TASK ITEM: Determine how many lines in the listing hold "amber" and give only that number.
Start of Block
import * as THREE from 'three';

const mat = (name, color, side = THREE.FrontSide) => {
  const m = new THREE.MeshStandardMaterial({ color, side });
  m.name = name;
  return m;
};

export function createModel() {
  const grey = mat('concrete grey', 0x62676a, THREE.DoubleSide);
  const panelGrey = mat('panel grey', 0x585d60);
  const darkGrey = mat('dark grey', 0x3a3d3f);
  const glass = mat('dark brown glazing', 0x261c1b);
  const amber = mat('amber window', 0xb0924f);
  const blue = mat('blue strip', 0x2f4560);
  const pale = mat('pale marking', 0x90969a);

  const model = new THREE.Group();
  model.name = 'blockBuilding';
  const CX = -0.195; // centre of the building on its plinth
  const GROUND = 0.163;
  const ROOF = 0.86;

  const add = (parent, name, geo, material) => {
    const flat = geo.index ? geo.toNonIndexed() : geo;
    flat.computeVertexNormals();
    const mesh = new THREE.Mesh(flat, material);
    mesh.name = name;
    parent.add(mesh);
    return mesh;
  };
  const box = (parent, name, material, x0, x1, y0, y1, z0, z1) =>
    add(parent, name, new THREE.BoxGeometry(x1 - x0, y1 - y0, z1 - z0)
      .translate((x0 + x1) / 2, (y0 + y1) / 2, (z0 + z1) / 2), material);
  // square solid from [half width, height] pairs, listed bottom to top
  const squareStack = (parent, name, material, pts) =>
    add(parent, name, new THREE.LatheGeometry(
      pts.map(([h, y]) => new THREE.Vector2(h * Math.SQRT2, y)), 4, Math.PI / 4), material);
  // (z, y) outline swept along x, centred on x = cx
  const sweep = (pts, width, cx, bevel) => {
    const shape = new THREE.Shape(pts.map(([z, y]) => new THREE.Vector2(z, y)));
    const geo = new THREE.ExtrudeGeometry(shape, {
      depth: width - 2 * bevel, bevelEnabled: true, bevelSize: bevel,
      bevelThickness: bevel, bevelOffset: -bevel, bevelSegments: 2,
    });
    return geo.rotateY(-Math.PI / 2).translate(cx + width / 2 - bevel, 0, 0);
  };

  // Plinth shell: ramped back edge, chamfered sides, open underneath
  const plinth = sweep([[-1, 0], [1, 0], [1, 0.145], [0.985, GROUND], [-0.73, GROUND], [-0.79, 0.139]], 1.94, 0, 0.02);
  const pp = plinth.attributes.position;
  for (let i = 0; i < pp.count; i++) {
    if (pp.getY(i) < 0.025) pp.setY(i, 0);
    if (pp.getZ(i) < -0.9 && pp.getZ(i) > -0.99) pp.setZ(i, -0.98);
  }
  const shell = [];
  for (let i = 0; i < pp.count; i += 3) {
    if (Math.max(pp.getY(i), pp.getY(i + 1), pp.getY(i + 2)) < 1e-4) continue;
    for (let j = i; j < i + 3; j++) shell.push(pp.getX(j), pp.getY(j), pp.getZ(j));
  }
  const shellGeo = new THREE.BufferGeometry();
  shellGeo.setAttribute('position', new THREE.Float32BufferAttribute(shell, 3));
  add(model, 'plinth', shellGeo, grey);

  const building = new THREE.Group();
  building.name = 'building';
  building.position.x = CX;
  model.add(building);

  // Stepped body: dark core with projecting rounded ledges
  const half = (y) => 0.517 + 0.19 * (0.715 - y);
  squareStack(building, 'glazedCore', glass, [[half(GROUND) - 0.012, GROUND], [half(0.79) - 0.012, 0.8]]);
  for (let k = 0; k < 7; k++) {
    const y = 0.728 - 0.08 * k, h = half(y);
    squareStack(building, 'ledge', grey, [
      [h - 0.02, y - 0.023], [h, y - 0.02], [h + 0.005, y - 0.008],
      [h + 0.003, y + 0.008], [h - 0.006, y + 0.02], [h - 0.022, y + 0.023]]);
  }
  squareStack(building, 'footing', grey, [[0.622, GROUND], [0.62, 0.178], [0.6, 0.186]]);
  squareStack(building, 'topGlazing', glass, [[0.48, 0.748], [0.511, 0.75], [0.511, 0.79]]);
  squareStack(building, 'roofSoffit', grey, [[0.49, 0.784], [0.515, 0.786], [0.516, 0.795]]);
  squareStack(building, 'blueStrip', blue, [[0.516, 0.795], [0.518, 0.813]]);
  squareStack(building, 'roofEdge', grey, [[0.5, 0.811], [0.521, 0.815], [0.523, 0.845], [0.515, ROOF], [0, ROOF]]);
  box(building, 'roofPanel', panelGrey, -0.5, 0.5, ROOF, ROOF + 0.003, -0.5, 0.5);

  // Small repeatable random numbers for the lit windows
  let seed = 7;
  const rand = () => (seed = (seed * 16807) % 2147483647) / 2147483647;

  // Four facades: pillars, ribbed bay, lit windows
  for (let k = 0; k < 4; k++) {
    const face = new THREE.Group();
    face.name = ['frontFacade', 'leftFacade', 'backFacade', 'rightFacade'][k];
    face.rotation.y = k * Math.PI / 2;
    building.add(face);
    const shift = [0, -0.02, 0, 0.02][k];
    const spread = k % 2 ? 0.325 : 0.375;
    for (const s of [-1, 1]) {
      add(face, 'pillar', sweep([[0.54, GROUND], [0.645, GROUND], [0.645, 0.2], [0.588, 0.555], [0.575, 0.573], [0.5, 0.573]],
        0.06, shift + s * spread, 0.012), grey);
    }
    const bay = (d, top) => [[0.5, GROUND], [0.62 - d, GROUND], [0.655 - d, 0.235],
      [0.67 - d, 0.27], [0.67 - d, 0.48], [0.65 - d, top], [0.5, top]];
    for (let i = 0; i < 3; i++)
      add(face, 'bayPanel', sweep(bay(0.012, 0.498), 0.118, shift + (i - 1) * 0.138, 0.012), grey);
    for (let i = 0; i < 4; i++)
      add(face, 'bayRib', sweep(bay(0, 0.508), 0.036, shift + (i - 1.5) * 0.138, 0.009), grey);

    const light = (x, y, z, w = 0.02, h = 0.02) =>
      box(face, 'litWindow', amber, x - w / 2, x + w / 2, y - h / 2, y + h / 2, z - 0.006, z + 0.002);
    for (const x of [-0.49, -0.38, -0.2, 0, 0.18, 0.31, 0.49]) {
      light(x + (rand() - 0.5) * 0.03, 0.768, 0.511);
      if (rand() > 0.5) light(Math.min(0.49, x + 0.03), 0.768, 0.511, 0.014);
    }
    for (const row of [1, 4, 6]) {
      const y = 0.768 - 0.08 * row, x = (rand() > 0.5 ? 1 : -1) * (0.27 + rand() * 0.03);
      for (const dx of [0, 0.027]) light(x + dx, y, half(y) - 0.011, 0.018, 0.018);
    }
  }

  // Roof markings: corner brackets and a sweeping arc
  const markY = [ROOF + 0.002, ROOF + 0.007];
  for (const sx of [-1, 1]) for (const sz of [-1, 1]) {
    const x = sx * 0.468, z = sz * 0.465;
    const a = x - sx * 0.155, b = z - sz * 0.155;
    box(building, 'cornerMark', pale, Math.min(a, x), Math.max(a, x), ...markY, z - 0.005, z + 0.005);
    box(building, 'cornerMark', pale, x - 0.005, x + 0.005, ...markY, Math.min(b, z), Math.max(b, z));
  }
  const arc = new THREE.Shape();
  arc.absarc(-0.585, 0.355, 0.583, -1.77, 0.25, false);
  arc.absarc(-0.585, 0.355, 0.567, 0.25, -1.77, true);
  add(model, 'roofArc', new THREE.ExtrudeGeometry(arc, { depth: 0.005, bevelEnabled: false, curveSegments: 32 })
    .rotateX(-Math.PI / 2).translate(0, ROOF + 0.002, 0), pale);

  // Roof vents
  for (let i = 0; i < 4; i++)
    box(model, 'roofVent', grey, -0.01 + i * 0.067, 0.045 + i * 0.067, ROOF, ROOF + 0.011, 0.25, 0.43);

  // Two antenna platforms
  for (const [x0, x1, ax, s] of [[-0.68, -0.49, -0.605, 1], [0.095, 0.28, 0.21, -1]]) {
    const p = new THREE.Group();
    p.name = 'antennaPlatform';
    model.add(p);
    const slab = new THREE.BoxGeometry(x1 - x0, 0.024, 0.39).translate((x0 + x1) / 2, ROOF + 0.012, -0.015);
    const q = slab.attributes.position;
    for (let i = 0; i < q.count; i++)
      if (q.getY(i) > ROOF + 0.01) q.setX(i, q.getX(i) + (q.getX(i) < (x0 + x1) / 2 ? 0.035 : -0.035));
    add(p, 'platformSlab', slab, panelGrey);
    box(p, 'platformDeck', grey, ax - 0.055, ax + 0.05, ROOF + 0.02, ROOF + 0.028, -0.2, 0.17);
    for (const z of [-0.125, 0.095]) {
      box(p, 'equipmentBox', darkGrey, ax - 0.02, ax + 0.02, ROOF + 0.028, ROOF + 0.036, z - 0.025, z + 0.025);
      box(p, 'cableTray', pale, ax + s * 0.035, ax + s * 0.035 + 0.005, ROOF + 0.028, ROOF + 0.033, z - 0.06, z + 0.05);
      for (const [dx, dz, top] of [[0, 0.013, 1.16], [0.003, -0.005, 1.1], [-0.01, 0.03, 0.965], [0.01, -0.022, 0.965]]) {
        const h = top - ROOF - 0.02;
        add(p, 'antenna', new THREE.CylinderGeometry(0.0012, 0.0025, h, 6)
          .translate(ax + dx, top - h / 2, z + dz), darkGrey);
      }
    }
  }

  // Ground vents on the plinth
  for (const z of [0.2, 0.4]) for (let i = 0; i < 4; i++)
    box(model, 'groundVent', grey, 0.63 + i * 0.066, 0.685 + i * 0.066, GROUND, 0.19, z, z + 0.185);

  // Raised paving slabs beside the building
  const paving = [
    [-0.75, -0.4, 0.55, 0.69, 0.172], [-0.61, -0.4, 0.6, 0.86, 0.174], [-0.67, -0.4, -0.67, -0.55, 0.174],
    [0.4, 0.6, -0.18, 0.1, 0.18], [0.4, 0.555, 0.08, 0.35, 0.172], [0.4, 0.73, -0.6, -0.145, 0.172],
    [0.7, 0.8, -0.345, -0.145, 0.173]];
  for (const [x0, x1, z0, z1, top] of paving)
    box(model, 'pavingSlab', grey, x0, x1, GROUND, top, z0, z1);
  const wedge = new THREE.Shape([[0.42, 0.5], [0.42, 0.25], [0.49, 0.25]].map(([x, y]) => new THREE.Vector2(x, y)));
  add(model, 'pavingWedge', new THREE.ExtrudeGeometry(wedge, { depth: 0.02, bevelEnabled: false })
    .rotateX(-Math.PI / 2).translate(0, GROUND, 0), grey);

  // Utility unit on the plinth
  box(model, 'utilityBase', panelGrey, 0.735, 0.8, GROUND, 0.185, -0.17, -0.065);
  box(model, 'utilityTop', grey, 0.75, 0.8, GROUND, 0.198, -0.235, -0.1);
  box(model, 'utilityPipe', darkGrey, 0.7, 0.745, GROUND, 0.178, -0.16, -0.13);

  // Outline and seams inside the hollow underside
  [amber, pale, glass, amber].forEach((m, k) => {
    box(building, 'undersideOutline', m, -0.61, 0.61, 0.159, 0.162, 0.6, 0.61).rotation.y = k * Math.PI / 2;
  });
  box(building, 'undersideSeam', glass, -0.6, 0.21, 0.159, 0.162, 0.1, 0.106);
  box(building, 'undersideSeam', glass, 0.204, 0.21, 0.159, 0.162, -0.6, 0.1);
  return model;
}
End of Block
WRITTEN ANSWER: 3